Thinking the town was under attack, residents rushed in terror from their homes, many of them half-naked, carrying their children to what they hoped might be safety. The horrible cries continued through the night. "The outcry was loud and very extraordinary, the noises seemed to fill the heavens, and are described as thunderlike," recounted one family.
But no attack ever came. Still, the men in town remained vigilant all night long, standing guard with pitchforks, hatchets and muskets. Many fired their weapons into the darkness, hoping to strike whatever creature had produced those fearsome cries.

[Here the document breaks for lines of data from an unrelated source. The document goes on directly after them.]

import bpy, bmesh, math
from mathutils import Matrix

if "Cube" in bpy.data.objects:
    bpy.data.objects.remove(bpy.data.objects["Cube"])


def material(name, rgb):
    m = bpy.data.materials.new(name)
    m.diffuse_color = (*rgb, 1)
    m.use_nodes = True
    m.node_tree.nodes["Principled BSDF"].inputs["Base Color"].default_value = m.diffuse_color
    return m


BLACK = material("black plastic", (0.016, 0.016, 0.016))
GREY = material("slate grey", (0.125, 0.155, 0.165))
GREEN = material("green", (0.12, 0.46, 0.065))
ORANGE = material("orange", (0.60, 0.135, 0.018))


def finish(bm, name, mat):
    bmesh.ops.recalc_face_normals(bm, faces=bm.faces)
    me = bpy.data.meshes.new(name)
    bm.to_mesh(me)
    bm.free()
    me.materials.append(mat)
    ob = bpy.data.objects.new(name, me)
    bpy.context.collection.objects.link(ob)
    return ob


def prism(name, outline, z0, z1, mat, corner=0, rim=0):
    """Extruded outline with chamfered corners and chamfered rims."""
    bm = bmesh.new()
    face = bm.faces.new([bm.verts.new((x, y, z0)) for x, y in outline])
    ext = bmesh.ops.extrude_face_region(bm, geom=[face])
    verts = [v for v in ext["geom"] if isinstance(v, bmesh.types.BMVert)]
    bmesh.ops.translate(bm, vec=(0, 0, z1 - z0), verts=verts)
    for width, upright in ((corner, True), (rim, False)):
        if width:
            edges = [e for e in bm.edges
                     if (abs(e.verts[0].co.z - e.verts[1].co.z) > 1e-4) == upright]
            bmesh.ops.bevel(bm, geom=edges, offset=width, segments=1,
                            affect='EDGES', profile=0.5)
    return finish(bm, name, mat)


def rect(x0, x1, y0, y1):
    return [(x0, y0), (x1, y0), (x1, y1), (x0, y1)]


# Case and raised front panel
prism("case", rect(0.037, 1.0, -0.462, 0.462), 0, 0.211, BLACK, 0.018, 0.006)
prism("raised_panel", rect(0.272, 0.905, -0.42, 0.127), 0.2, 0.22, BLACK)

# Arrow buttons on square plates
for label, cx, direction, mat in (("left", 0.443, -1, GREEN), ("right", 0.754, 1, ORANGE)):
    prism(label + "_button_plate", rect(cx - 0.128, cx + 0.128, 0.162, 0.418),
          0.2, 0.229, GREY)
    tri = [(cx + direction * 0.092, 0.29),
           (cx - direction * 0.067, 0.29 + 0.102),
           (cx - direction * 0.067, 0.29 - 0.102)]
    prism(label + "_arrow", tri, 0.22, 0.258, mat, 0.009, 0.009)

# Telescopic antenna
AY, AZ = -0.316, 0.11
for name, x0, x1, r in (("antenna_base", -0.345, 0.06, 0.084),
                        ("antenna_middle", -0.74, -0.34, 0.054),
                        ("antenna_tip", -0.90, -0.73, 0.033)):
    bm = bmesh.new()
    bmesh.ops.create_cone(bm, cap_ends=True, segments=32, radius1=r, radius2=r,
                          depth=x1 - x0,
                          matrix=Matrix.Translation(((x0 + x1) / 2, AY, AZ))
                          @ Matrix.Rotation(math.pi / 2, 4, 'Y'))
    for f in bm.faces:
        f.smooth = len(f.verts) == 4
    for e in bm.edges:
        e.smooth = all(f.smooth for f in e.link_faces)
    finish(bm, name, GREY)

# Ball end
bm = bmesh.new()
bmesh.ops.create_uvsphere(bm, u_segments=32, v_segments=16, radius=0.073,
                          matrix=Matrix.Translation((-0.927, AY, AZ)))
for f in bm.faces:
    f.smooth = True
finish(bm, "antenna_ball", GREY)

As the sun began to rise, the sounds finally began to fade. Townspeople began to investigate, and they came upon a grisly sight in a nearby pond. There lay the bodies of hundreds, if not thousands of dead frogs, all felled in mysterious circumstances.
The true cause of the frogs' death was not clear then, and it has never been discovered. One theory suggests a drought, but the pond was known to be both full and fresh. Some people thought there must have been a disease, or an earthquake, or a burst of electricity. Another theory suggests the frogs found themselves in the middle of some sort of war for territory. No matter the cause, the unusual event quickly gained a name: The Battle of the Frogs.
Although nearly forgotten today, the Battle of the Frogs became a legend in Windham, where it was celebrated in poems and songs for decades, like this little ditty called "Lawyers and Bull-Frogs":
Frogs were also depicted on the local currency (each regional bank issued its own back in that day). The bullfrog eventually became the official seal of Windham. Many businesses in town still use a frog as their symbol or logo.
Today the frogs retain their celebrated stature in the form of four statues that mark the corners of the bridge over the Willimantic River, which was built in the year 2000. Each massive frog sits atop a giant spool of thread, harkening back to Windham's nickname, "Thread City." Officially known as the Thread City Crossing, the bridge is more commonly referred to by the name of those it commemorates: the Frog Bridge.
There's just one thing missing in the area. As recounted in 2008 on the website Damned Connecticut, visitors to the bridge will find plenty of traffic but they won't find a single living frog.
Related on MNN:
Inset photo: Doug Kerr/Flickr